"I think (analysts) underestimated the extent of the global slowdown, and maybe are still underestimating it," said Jeff Kleintop, chief market strategist at LPL Financial.

The Standard & Poor's 500 index gained 5.8 percent over the third quarter due to the aggressive stimulus plans by the central banks, but earnings for the period are forecast to fall 2.4 percent from the year-ago quarter.

European shares were down around 1 percent in morning trade on the concerns over the earnings outlook, while Asian shares outside Japan fell 0.9 percent although Tokyo markets were closed for a holiday.

U.S. stock index futures were also pointing to a lower open on Wall Street, with the S&P 500 futures down 0.4 percent. Columbus Day celebrations in United States on Monday were likely to limit trading, although stock markets are open.

The weaker tone in the markets also reflected the World Bank's decision to cuts its estimate for East Asian growth including for China, which undid some of the positive sentiment that followed Friday's sharp drop in U.S. unemployment for September.

"The big bogeyman in the closet is China and everyone is trying to guesstimate if it's going to have a hard landing or a soft landing," said Philippe Gijsels, head of research at BNP Paribas Fortis Global Markets in Brussels.

The greenback and the safe-haven yen rose after the World Bank report, but the higher-yielding Australian dollar , which is particularly sensitive to concerns about China given the countries' close trading links, dropped to a three-month low of $1.0149.

Brent crude for November delivery fell 54 cents at $111.48 a barrel, and the gold price edged down 0.1 percent to $1,769 an ounce.

"The World Bank's pessimistic outlook for East Asian economies and warning that China's economic slump could deteriorate further ... had a hand in pushing prices lower," said David Wech, head of market analysis at Vienna-based consultancy JBC Energy.


In Europe fresh data showed investor sentiment had improved for a second consecutive month in October thanks largely to the monetary easing by the central banks and Germany's backing for a new permanent bailout fund for the European currency bloc.

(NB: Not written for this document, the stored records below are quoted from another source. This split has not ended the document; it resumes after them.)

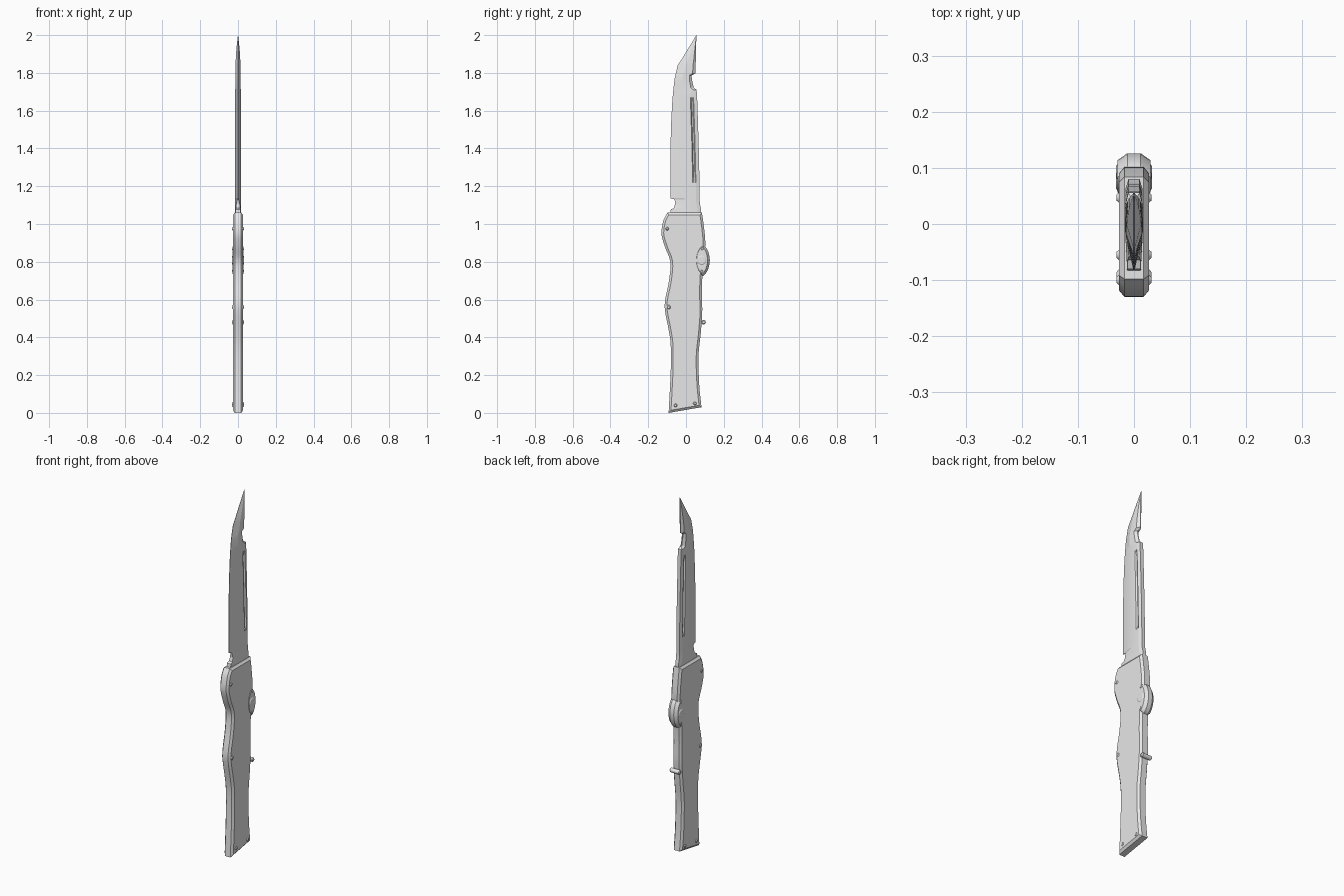
import bpy, bmesh, math
from mathutils import Vector

cube = bpy.data.objects.get("Cube")
if cube:
    bpy.data.objects.remove(cube, do_unlink=True)

steel = bpy.data.materials.new("plain grey")
steel.use_nodes = True
GREY = (0.8, 0.8, 0.8, 1)
steel.diffuse_color = GREY
steel.node_tree.nodes["Principled BSDF"].inputs["Base Color"].default_value = GREY


def loft(name, rings, angle=30):
    """Skin a stack of equal-length closed rings and cap both ends."""
    bm = bmesh.new()
    loops = [[bm.verts.new(p) for p in ring] for ring in rings]
    n = len(loops[0])
    for a, b in zip(loops, loops[1:]):
        for i in range(n):
            j = (i + 1) % n
            bm.faces.new((a[i], a[j], b[j], b[i]))
    bm.faces.new(loops[0])
    bm.faces.new(loops[-1])
    bmesh.ops.recalc_face_normals(bm, faces=bm.faces)
    mesh = bpy.data.meshes.new(name)
    bm.to_mesh(mesh)
    bm.free()
    mesh.materials.append(steel)
    obj = bpy.data.objects.new(name, mesh)
    bpy.context.collection.objects.link(obj)
    bpy.ops.object.select_all(action='DESELECT')
    obj.select_set(True)
    bpy.context.view_layer.objects.active = obj
    bpy.ops.object.shade_smooth_by_angle(angle=math.radians(angle))
    return obj


def inset(outline, d):
    """Shrink a counter-clockwise (y, z) outline by d with mitred corners."""
    out = []
    n = len(outline)
    for i in range(n):
        p, q, r = (Vector(outline[k % n]) for k in (i - 1, i, i + 1))
        e1, e2 = (q - p).normalized(), (r - q).normalized()
        n1, n2 = Vector((-e1.y, e1.x)), Vector((-e2.y, e2.x))
        out.append(q + (n1 + n2) * (d / max(0.3, 1 + n1.dot(n2))))
    return out


def plate(name, outline, half, chamfer, d):
    """Chamfered slab, symmetric in x, from a side outline."""
    inner = inset(outline, d)
    rings = [(-half, inner), (chamfer - half, outline),
             (half - chamfer, outline), (half, inner)]
    return loft(name, [[(x, p[0], p[1]) for p in o] for x, o in rings])


def spline(pts, steps=4):
    """Smooth path through the points."""
    P = [Vector(p) for p in pts]
    P = [2 * P[0] - P[1]] + P + [2 * P[-1] - P[-2]]
    out = []
    for a, b, c, d in zip(P, P[1:], P[2:], P[3:]):
        for k in range(steps):
            t = k / steps
            out.append(0.5 * (2 * b + (c - a) * t + (2 * a - 5 * b + 4 * c - d) * t ** 2
                              + (3 * b - a - 3 * c + d) * t ** 3))
    return out + [P[-2]]


def circle(y, z, r, n=16):
    return [(y + r * math.cos(2 * math.pi * i / n), z + r * math.sin(2 * math.pi * i / n))
            for i in range(n)]


# Handle: wavy grip with chamfered rim
back = spline([(.082, .03), (.07, .15), (.066, .30), (.078, .42), (.086, .53), (.084, .64),
               (.088, .74), (.098, .82), (.102, .91), (.093, 1.0), (.084, 1.06)])
front = spline([(-.098, 1.06), (-.119, 1.02), (-.130, .95), (-.112, .88), (-.083, .80),
                (-.090, .70), (-.110, .60), (-.111, .54), (-.092, .44), (-.081, .36),
                (-.081, .22), (-.092, 0.0)])
plate("handle", back + front, .027, .010, .012)

# Blade stations: z, cutting edge y, back y, half thickness, edge half thickness, groove depth
stations = [
    (1.045, -.085, .080, .016, .012, 0),
    (1.078, -.080, .080, .016, .012, 0),
    (1.084, -.064, .079, .016, .011, 0),
    (1.105, -.058, .074, .016, .009, 0),
    (1.130, -.060, .072, .016, .004, 0),
    (1.137, -.083, .072, .016, .001, 0),
    (1.220, -.083, .071, .016, .001, 0),
    (1.245, -.083, .071, .016, .001, .008),
    (1.420, -.082, .067, .016, .001, .008),
    (1.550, -.078, .063, .015, .001, .008),
    (1.640, -.073, .060, .015, .001, .008),
    (1.670, -.071, .059, .015, .001, 0),
    (1.710, -.067, .056, .015, .001, 0),
    (1.722, -.066, .041, .014, .001, 0),
    (1.765, -.061, .031, .014, .001, 0),
    (1.786, -.057, .030, .014, .001, 0),
    (1.798, -.054, .050, .014, .001, 0),
    (1.840, -.044, .051, .013, .001, 0),
    (1.870, -.024, .052, .012, .001, 0),
    (1.920, .006, .053, .009, .001, 0),
    (1.960, .031, .054, .005, .001, 0),
    (2.000, .0545, .056, .0005, .0003, 0)]
rings = []
for z, yf, yb, h, e, g in stations:
    w = yb - yf
    k = min(1, w / .13)
    spine = .010 if z < 1.715 else min(.002, h)
    half = [(e, yf), (h, yf + .45 * w), (h * .97, yb - .036 * k), (h * .97 - g, yb - .031 * k),
            (h * .97 - g, yb - .024 * k), (h * .97, yb - .019 * k), (spine, yb)]
    rings.append([(x, y, z) for x, y in half] + [(-x, y, z) for x, y in reversed(half)])
loft("blade", rings, 15)

# Slider guard: pointed oval with a round knob in the middle
oval = []
for i in range(24):
    t = 2 * math.pi * i / 24
    c = math.cos(t)
    oval.append((.085 + math.copysign(abs(c) ** 1.3, c) * .041, .808 + .085 * math.sin(t)))
plate("slider_guard", oval, .029, .017, .012)
plate("slider_knob", circle(.083, .808, .026, 24), .032, .004, .006)

# Rivets pass right through, so each shows on both sides
rivets = [(-.100, .975, .009), (-.092, .56, .011), (.086, .868, .008), (.084, .750, .008),
          (-.055, .04, .009), (.047, .05, .009), (.093, .48, .012)]
for i, (y, z, r) in enumerate(rivets):
    plate(f"rivet_{i + 1}", circle(y, z, r), .031, .004, r * .4)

German export data for August also surprised by jumping 2.4 percent month-on-month, far outperforming expectations for a drop of 0.5 percent in a Reuters poll of 17 economists.

However, the ongoing uncertainty over the next steps in the region's debt crisis, coupled with the weak economic outlook weighed on the euro which was 0.5 percent lower at $1.2966 , and down from Friday's two-week high of $1.3072.

European investors were focused on a meeting of euro zone finance ministers who will formally launch the new bailout fund, the European Stability Mechanism. They are also expected to discuss the problems facing Spain and Greece.

The market was also bracing for German Chancellor Angela Merkel's visit to Athens on Tuesday. Finance Minister Wolfgang Schaeuble on Sunday said that Merkel's trip to Greece did not necessarily mean Athens would receive the next tranche of aid under its bailout.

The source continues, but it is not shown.